Home CATEGORIES Business Ethics & Philanthropy Celebrity Philanthropists of India: Rahul Bose Provides Opportunities to Disadvantaged Children Across...
Celebrity Philanthropists of India: Rahul Bose Provides Opportunities to Disadvantaged Children Across India
Rahul Bose is an actor, director, screenwriter, social activist, and rugby player. Known for his splendid performance in films like Mr and Mrs Iyer and Dil Dhadakne Do, Rahul Bose is a man for multiple talents. Apart from his contributions to the film industry Bose has committed to playing an active role in the development of society through various initiatives. He focuses a majority of his philanthropic activities through the non-profit he founded called The Foundation. Let us look at some of his philanthropic efforts.
The Foundation is an NGO dedicated to the removal of discrimination from all walks of life. The Foundation believes that in the long run disadvantaged parts of the world can only be economically and socially uplifted by the inhabitants of the region itself i.e. people that are ancestrally, socially and culturally linked to the land. To that end, it has decided to work in the most disadvantaged parts of India from where it will select children and give them an unparalleled education (from grade 6 up to employability), multifaceted experience and exposure, both deep and wide. So that in 15 years, they return to their homelands as world-class professionals who will inevitably assume the role of thought leaders and change-makers.
Rahul Bose, the Founder, has said, “It only requires a glance at some of the greatest aid-receiving countries in the third world to realise parachuting money and supplies into a region only works in the short term. For any disadvantaged region to truly evolve economically as well as culturally, change has to be driven by its people. People who feel a fierce, deep love for their homeland, people who are prepared for the long haul that is true and lasting development. At The Foundation it is our greatest desire to educate children from such regions and then, once they are fully qualified and ready, see how, once they return to their homelands, they succeed in changing attitudes, work cultures and systems to reflect their contemporary, compassionate, excellence-driven ethos.”
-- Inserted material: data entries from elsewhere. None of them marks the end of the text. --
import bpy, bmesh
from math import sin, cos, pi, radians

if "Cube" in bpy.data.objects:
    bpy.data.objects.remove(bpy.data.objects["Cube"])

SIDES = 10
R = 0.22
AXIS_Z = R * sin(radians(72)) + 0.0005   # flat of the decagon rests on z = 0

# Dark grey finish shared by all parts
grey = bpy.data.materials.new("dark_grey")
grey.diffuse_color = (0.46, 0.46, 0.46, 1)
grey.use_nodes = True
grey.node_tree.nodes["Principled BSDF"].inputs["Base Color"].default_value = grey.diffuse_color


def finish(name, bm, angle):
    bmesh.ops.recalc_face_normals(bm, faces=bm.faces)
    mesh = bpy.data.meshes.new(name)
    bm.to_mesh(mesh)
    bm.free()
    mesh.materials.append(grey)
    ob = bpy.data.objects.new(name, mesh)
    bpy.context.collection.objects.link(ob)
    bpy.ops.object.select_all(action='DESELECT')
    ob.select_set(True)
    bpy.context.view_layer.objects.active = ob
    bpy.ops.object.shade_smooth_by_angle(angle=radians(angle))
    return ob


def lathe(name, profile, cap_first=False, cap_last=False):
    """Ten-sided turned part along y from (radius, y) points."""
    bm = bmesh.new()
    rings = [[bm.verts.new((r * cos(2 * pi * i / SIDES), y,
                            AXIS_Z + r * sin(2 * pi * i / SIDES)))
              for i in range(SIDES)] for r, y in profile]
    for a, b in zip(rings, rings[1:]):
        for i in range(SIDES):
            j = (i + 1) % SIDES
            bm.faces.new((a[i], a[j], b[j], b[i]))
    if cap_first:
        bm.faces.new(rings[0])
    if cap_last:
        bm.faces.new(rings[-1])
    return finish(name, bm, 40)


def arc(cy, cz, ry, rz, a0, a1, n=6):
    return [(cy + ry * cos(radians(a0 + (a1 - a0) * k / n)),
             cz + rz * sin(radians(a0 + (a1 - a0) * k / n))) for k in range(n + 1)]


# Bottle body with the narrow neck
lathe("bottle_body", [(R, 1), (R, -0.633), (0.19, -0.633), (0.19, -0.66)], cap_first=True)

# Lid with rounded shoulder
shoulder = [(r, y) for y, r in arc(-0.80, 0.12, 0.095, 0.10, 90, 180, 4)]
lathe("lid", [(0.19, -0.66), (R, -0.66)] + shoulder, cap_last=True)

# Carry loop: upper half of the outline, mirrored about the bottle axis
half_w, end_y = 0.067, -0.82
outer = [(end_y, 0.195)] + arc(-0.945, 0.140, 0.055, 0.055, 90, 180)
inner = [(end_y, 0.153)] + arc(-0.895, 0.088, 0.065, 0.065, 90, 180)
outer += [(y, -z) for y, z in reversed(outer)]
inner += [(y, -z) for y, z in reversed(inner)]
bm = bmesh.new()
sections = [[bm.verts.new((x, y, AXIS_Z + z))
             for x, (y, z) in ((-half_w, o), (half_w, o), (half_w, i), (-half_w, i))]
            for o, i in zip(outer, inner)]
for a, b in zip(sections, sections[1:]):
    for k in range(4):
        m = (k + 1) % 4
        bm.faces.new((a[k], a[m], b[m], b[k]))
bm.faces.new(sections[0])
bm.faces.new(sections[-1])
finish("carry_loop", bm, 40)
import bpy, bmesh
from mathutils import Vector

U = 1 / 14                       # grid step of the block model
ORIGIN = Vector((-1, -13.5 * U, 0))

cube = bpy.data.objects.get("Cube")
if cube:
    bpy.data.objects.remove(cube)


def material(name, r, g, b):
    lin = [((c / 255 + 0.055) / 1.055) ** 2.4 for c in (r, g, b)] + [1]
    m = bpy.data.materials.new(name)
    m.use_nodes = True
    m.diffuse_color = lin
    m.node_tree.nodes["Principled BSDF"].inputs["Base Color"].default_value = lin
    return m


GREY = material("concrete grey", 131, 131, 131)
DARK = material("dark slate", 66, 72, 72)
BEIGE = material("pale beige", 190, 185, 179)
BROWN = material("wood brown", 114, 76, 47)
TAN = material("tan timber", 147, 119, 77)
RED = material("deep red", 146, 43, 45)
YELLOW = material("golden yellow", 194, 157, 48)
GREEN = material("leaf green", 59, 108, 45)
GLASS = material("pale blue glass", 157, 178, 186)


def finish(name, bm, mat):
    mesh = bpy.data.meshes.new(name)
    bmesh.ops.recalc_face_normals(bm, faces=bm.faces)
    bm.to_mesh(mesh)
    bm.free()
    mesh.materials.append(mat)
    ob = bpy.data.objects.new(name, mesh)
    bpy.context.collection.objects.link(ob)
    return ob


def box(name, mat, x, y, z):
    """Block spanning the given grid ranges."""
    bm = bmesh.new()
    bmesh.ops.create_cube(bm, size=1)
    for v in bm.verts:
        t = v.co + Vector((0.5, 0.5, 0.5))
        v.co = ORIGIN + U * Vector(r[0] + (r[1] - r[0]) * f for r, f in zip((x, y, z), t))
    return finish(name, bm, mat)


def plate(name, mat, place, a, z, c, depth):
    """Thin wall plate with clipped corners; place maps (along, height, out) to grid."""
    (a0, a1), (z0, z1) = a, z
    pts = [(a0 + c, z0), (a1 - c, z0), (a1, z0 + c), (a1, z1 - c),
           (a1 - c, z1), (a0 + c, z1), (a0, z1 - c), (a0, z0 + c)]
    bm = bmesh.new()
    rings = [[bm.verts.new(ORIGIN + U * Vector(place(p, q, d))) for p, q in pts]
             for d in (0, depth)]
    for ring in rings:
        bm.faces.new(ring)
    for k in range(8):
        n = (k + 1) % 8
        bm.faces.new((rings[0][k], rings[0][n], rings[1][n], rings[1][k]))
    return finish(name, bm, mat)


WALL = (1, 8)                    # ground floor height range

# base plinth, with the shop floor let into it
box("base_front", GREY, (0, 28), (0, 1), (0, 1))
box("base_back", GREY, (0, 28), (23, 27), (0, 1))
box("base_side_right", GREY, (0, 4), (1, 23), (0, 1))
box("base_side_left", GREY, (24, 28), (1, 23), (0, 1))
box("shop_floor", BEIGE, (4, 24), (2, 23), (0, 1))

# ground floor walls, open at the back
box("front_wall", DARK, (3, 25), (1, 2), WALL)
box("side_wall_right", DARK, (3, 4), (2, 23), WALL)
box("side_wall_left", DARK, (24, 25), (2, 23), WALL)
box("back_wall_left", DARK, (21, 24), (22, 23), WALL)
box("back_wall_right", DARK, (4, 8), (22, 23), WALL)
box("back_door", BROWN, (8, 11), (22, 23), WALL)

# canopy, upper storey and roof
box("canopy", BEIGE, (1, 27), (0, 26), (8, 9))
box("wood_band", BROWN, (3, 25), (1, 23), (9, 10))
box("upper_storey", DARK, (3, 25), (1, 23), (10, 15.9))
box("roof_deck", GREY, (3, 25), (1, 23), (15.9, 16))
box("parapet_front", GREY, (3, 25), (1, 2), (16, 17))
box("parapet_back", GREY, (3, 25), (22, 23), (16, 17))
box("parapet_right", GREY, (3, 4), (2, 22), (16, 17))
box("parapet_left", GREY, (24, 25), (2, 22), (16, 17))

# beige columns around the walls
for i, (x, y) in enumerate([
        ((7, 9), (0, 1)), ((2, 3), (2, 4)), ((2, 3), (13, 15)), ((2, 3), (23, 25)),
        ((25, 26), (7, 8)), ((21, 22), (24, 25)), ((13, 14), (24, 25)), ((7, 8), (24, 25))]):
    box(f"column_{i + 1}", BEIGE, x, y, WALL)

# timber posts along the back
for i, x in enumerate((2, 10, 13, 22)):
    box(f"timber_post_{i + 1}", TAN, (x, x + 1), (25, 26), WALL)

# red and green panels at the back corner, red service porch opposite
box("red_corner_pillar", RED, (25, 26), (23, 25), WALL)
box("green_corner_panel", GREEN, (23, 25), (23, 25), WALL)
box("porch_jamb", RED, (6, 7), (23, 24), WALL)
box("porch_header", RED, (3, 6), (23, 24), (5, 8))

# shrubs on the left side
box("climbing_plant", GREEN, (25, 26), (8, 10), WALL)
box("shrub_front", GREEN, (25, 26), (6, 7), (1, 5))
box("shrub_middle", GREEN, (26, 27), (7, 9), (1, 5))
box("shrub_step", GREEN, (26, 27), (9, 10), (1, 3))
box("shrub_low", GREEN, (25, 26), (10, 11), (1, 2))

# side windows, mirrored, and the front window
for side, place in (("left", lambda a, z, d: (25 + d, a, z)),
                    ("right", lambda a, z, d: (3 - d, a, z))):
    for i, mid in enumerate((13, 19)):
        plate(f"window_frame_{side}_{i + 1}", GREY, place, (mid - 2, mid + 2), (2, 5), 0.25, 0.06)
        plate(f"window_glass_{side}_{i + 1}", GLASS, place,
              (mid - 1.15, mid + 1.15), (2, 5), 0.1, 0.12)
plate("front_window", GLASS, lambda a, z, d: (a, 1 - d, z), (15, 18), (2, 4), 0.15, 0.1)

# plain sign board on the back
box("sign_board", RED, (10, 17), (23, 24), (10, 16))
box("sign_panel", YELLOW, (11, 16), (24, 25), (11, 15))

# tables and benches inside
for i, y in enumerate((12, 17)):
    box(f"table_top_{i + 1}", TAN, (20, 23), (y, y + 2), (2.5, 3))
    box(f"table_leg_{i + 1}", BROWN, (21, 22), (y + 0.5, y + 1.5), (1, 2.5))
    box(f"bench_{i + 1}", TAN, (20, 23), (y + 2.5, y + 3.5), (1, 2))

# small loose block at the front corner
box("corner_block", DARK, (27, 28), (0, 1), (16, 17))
REACH which stands for Restoring Equality through Education and Advancement of Children was launched in 2006. It is an educational initiative that provides long-term, full scholarships for bright students from lower-income families within politically and/or economically disadvantaged parts of India, and enrol them in the most appropriate schools of the highest standard.
In 2007, the first area that was chosen to select students from was the Andaman and Nicobar Islands. The immense geographical divide between the mainland and the archipelago has left the islanders with an ingrained sense of separateness at best, a sense of inferiority at worst. Executing a simple plan – selecting five children from the pool eligible for admission into Std 6, proved fiendishly difficult in the 38 inhabited islands of the region.
Working with the Directorate of Education, the logistical challenge, from reaching application forms to every island to conducting group sessions, was daunting with 20-hour boat trips, an 8-month monsoon and primitive communications proving imposing hurdles. The foundation even created a radio ad in Hindi explaining the scholarship and played it across the islands! Today, five children from the region have completed their graduation or are in their final year in various colleges across the country including St Xavier’s College, Mumbai; Srishti School of Art, Design & Technology, Bangalore; and Symbiosis College, Pune.
In 2011 REACH was extended in the Kashmir Valley. The Kashmir initiative had its own challenges. The threat of militancy, distance and orthodoxy, six children – four girls and two boys, were selected. They completed their class 10 at the Sahyadri School (a sister school of Rishi Valley), near Pune. As of 2017, they started class 11 at some of the top schools across India including The Valley School, Bangalore; Mahindra United World Colleges (UWC), Pune and Sarla Birla Academy, Bangalore.
In 2015, the third phase of the project was launched in Manipur. After the team reached Manipur for the selection process, political unrest gained pace in the north-eastern state. Violent protests began from myriad insurgency groups, riots, bombs, gunfire and non-stop curfew over days left the REACH team in face of direct, fatal danger. During the ten-month long selection process, the team was often stranded indefinitely and dealt with fear and trauma. Not the ones to back down, they successfully selected five charismatic, empathetic and thoughtful children from across the state based on their emotional intelligence, scholastic ability, extracurricular talents, and interpersonal skills. In 2016, they started Std 7 at New Era High School in Panchgani.